### What you are asked to do:
Within the records that follow, find every line containing the string "import". Copy those lines.

### Dataset records:
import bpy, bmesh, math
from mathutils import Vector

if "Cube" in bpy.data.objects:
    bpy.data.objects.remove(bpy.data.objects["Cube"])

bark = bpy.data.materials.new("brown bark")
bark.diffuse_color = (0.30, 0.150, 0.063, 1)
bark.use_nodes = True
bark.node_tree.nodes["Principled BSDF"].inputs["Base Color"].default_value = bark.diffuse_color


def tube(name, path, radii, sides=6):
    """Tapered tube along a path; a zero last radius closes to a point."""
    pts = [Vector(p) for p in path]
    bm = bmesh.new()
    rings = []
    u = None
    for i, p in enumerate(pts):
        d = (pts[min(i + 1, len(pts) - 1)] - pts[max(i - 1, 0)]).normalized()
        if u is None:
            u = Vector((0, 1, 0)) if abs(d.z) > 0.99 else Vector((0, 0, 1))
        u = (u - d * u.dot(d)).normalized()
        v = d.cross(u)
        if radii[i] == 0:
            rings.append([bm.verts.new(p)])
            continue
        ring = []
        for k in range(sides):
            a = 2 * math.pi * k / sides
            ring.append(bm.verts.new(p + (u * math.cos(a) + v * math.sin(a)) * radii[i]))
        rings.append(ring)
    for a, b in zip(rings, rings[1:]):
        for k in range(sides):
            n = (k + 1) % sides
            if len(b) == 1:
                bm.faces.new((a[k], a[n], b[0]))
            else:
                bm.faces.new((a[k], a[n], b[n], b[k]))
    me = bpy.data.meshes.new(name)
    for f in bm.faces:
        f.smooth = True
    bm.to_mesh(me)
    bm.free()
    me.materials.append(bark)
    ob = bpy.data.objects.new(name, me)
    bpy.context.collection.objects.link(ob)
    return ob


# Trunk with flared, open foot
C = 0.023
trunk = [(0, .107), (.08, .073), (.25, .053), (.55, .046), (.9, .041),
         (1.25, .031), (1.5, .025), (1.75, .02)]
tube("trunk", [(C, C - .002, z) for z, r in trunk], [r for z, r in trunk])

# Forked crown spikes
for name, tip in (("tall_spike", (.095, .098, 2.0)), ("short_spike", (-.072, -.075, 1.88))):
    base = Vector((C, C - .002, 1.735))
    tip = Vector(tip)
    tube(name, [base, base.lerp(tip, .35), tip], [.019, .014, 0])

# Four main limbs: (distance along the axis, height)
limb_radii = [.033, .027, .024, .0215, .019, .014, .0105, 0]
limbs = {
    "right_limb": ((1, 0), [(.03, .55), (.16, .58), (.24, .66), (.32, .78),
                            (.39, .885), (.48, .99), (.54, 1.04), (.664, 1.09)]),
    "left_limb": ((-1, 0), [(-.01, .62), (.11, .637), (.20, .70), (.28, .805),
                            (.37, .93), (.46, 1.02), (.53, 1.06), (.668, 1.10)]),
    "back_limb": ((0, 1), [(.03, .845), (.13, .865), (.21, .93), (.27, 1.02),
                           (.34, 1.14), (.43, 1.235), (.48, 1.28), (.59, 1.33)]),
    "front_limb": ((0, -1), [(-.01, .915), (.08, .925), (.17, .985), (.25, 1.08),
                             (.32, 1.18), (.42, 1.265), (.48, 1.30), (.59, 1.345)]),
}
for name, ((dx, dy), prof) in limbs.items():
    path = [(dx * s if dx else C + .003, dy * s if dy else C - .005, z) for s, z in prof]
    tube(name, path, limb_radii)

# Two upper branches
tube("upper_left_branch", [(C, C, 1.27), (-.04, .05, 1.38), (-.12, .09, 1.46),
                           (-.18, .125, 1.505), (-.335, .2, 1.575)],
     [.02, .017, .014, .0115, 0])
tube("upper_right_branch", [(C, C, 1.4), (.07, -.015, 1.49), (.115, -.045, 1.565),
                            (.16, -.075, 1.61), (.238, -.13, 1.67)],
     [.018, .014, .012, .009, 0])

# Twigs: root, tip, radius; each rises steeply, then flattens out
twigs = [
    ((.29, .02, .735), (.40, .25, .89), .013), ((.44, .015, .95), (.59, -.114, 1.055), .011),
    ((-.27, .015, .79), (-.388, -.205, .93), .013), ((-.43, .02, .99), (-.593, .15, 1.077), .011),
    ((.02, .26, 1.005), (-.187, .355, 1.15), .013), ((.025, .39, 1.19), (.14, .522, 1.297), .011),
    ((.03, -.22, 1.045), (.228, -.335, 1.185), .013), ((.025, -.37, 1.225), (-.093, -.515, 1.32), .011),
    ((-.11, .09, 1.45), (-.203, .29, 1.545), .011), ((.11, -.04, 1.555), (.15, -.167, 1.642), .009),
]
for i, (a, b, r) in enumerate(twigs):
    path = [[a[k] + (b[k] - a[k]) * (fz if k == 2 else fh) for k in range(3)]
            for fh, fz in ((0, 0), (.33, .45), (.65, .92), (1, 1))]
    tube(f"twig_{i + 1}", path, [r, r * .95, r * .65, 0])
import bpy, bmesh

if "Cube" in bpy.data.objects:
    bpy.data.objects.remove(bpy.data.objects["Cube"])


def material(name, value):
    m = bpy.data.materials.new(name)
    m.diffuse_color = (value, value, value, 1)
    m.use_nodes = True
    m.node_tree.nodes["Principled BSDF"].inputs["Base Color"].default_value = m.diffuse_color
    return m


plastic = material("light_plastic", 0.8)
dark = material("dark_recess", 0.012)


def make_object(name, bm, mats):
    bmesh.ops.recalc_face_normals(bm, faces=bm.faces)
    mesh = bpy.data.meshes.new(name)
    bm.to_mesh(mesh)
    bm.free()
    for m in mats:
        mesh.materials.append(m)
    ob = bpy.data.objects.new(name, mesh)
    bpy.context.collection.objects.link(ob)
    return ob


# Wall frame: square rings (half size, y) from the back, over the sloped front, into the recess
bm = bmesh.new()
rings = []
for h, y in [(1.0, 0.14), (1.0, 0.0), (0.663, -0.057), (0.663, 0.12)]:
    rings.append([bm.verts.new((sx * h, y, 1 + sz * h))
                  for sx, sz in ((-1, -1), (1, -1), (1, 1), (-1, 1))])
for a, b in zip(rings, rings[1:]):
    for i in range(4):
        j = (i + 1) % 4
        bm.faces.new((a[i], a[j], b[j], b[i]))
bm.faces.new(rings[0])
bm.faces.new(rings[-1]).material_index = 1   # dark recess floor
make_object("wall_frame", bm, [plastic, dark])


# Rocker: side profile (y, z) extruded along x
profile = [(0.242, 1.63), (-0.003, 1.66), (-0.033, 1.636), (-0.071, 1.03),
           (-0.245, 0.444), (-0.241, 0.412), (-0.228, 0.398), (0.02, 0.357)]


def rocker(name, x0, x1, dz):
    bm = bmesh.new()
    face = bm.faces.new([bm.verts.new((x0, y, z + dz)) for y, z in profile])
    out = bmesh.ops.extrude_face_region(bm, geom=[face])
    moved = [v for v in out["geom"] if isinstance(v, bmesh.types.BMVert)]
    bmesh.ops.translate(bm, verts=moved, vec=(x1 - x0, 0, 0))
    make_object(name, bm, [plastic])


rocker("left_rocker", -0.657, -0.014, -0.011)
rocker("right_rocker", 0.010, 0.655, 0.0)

### Result of the exercise:
import bpy, bmesh, math
from mathutils import Vector
import bpy, bmesh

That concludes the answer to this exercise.